Return the lines below in which the string "objects" occurs.

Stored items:
* * * *
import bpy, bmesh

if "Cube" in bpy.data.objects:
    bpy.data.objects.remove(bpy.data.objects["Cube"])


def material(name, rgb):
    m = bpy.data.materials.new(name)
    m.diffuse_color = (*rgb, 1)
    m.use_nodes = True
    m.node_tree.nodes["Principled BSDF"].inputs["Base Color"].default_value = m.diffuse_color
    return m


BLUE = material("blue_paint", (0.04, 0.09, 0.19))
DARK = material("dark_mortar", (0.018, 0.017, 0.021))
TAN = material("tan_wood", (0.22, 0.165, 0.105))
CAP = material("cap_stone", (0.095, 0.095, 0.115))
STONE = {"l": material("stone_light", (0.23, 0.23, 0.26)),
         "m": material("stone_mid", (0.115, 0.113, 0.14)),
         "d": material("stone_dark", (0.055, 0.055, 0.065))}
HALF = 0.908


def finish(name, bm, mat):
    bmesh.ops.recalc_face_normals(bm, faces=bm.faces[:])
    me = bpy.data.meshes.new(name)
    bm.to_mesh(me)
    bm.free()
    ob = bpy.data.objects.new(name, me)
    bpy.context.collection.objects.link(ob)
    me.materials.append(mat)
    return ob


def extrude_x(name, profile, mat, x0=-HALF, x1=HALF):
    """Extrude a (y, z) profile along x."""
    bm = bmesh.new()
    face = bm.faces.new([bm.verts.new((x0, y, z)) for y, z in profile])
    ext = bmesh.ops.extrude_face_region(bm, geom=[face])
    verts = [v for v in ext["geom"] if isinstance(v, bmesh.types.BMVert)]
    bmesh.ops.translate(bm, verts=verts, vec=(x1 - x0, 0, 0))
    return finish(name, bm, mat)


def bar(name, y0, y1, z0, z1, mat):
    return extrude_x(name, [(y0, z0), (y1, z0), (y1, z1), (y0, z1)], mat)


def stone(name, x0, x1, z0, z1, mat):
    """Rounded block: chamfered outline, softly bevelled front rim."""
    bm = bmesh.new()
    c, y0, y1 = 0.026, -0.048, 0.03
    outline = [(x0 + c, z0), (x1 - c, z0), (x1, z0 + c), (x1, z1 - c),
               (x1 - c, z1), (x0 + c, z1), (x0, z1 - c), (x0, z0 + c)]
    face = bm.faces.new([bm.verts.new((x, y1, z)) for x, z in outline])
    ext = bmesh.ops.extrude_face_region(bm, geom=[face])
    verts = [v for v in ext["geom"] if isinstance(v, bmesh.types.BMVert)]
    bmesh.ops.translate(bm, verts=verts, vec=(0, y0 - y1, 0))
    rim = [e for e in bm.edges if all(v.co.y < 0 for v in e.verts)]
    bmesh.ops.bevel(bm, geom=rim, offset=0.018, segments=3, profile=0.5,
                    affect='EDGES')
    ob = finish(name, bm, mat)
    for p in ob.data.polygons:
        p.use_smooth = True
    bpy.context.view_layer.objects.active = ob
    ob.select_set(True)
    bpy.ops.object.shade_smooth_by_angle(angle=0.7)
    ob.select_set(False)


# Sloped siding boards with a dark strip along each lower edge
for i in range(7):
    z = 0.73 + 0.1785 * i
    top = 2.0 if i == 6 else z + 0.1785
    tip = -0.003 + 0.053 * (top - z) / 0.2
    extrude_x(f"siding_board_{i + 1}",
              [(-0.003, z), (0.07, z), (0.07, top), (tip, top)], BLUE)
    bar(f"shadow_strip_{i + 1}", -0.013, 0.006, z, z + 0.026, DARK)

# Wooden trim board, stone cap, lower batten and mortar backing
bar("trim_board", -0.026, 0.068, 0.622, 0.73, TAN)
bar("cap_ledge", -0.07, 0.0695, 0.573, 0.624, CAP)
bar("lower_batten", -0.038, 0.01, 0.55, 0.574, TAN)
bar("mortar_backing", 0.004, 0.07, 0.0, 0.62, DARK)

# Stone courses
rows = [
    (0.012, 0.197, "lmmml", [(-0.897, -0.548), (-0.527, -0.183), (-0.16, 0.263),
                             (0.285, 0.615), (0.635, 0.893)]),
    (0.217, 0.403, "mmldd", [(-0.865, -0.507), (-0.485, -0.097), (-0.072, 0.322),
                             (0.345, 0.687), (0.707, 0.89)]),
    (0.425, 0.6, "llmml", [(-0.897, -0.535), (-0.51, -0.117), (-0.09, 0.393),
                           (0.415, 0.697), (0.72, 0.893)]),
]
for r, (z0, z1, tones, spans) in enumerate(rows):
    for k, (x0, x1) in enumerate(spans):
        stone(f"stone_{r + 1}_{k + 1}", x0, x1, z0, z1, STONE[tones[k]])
* * * *
RESULT FOR THIS EXERCISE:
if "Cube" in bpy.data.objects:
    bpy.data.objects.remove(bpy.data.objects["Cube"])
    ob = bpy.data.objects.new(name, me)
    bpy.context.collection.objects.link(ob)
    bpy.context.view_layer.objects.active = ob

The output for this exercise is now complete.